GN: Well, children’s art in general, there’s a certain interesting thing about it, or about naive or untrained art. There’s a need to put something down regardless of if you actually know how to draw something—that part is very interesting to me, that the vast desire to put down a thought is more important than the skill level that one might think is needed, that it’s the emotional connection that’s most important.
RS: I read that you and your husband (the artist Jim Nutt) rarely talk about your work with each other.
GN: We’ve been married coming up on fifty-three years now, and we’re probably still together because we don’t talk about each other’s work. We admire each other’s work—that’s a given, that we really like each other’s work. We just don’t voice it, other than, “Oh, I like that.” That kind of thing. And that kind of surprised a lot of people—a number of artists in Chicago. We didn’t sit around and discuss art. We might say, “Oh, I saw this great show at a museum or gallery,” and maybe say why we liked it and recommend to go and see it, and then proceed on to other things.
RS: Is that because in general you’re not someone who likes to sit around and talk about art?
GN: Yeah, exactly.
RS: As you said earlier, you said you think it’s a waste of time to philosophize about it.
GN: It’s just something that really doesn’t interest me. I’d rather say, “Well, I saw a really great play and it was just really interesting how these things get put together,” rather than to say, “Well, I’m working on this and that, and so-and-so is working on this and that, and we should talk about how great meanings of life are, in terms of art.” I mean that’s too deep, that’s not any fun. It all goes back to fun, you know. You gotta have fun.
RS: You mentioned Chicago artists. Did you feel very connected to the Hairy Who as a group?
GN: Oh, we were very connected. We didn’t sit around and talk about our work, but we ended up being very connected, and we still are.
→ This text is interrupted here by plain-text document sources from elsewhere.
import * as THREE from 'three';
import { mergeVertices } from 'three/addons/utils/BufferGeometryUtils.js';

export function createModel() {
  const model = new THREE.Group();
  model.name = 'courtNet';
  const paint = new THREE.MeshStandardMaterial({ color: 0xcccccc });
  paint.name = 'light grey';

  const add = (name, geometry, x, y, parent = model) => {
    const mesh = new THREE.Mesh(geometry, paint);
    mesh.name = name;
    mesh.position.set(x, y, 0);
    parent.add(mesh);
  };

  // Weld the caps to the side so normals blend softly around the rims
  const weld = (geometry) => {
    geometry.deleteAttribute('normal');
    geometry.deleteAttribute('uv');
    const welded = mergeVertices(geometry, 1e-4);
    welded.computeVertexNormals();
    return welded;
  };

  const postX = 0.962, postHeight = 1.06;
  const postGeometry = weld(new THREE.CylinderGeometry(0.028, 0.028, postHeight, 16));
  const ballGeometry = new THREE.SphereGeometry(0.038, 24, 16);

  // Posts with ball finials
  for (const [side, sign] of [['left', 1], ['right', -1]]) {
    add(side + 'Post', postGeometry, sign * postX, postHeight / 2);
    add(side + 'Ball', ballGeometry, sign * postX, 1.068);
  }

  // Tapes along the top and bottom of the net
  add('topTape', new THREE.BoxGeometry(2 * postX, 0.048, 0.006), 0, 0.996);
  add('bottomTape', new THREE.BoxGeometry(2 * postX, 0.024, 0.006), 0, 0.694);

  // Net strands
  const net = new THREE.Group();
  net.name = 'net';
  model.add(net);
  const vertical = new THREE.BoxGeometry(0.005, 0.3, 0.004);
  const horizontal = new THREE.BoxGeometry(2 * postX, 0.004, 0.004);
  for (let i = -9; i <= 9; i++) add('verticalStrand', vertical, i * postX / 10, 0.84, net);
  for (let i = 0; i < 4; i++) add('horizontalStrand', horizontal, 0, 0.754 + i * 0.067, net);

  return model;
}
Each one’s work interests the other, and we go about our business and see each other once in a while and catch up on stuff, but we are connected. It wasn’t just press forming—well, names of the general overall Chicago Imagists wasn’t anything we thought up. I don’t think any artist or any group, unless they themselves call themselves something, comes up with the name of what they are.
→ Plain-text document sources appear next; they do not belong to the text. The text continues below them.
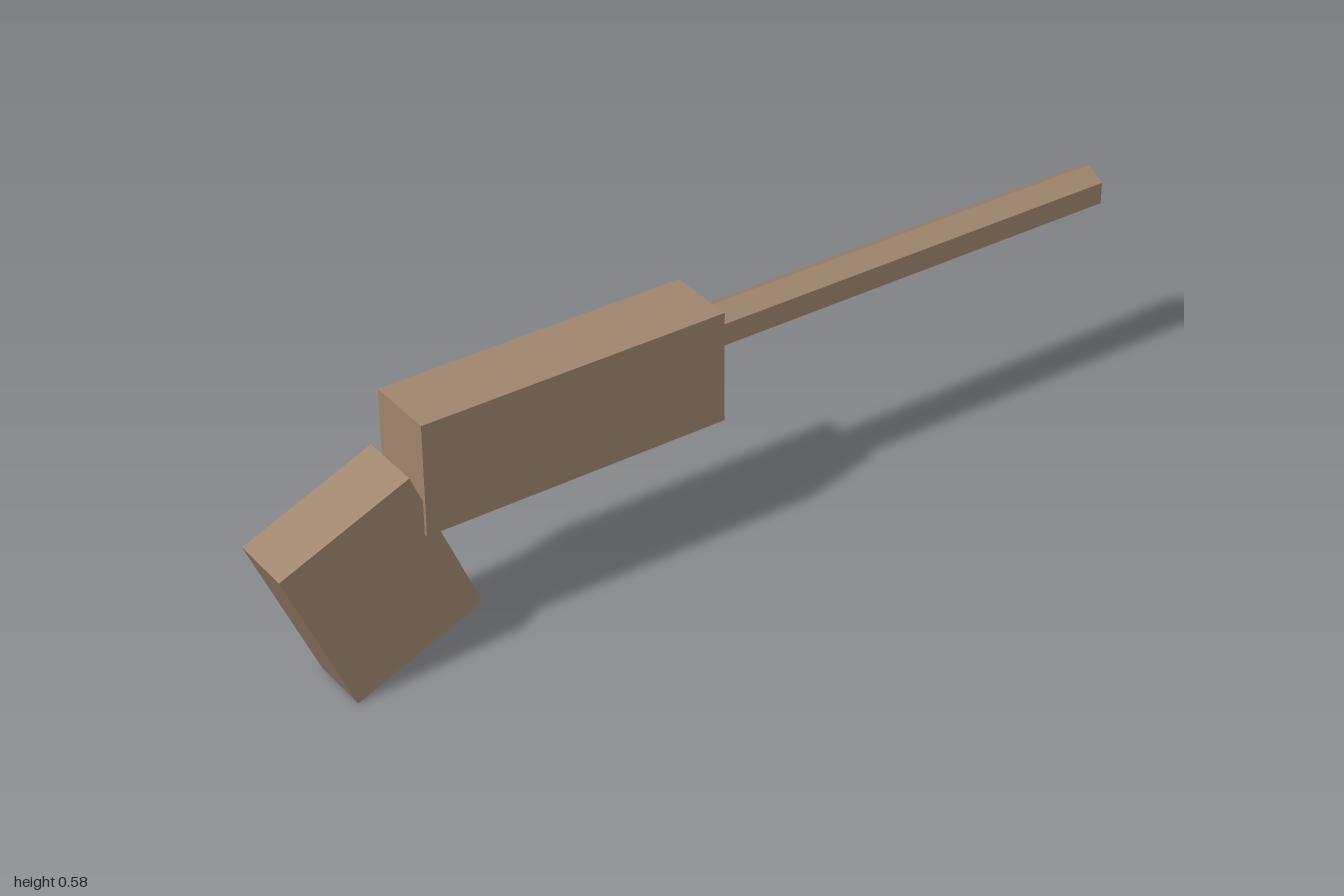
import * as THREE from 'three';

export function createModel() {
  const group = new THREE.Group();
  const brown = new THREE.MeshStandardMaterial({ color: 0xa1876f });
  brown.name = 'brown';

  const add = (name, geometry, x, y, tilt = 0) => {
    // faceted geometry: split vertices so each side shades flat
    const flat = geometry.toNonIndexed();
    flat.computeVertexNormals();
    const mesh = new THREE.Mesh(flat, brown);
    mesh.name = name;
    mesh.position.set(x, y, 0);
    mesh.rotation.z = tilt;
    group.add(mesh);
  };

  // Main block
  add('body', new THREE.BoxGeometry(0.688, 0.249, 0.156), -0.345, 0.453);

  // Slanted handle, tucked into the rear of the body
  add('grip', new THREE.BoxGeometry(0.31, 0.375, 0.14), -0.785, 0.234, 0.4);

  // Six-sided barrel lying along x, with an edge on top
  const barrel = new THREE.CylinderGeometry(0.049, 0.049, 1.0, 6);
  barrel.rotateY(Math.PI / 2).rotateZ(-Math.PI / 2);
  add('barrel', barrel, 0.499, 0.5);

  return group;
}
RS: Would you say having children affected your work in any particular way?
GN: No, not really. I was always very focused in terms of…well, what I had to do was just figure out the time frame in being able to do what I needed to do to proceed in the studio. I wasn’t going to give anything up studio-wise. I have a very, very strong sense of direction. My sight lines are straight ahead. I’m very strong that way.
RS: You didn’t slow down.
GN: In terms of the studio and creativity. There’s nothing that I’m giving up. The older you get…I think when you begin to ponder any creative person who is older, whether you’re a musician, composer, writer, artist, dancers—well, dancers are limited to physical, but then they go on to, maybe, choreography, and so on—most of any creative being’s most exalted work happens when they get older. They keep growing. Things just keep blossoming. It doesn’t stop. Well, maybe some things do. But generally it just keeps moving, and great things happen.
Born in Chicago in 1940, Gladys Nilsson studied painting at the School of the Art Institute of Chicago. She first came to prominence in 1966, when she joined five other recent Art Institute graduates (Jim Falconer, Art Green, Jim Nutt, Suellen Rocca, and Karl Wirsum) for the first of a series of group exhibitions called the Hairy Who. In 1973, she became one of the first women to have a solo-exhibition at the Whitney Museum of American Art. In 1990, she accepted a teaching position at the School of the Art Institute of Chicago, where she is now a professor. Nilsson is known for her densely layered and meticulously constructed watercolors and collages. Like many of the Hairy Who artists, Nilsson employed a type of horror vacui; many of her works feel filled to the brim with winding, playful imagery. Her work often focuses on aspects of human sexuality and its inherent contradictions. Since 1966, Nilsson’s work has been the subject of over 50 solo exhibitions.
A few other recent publications: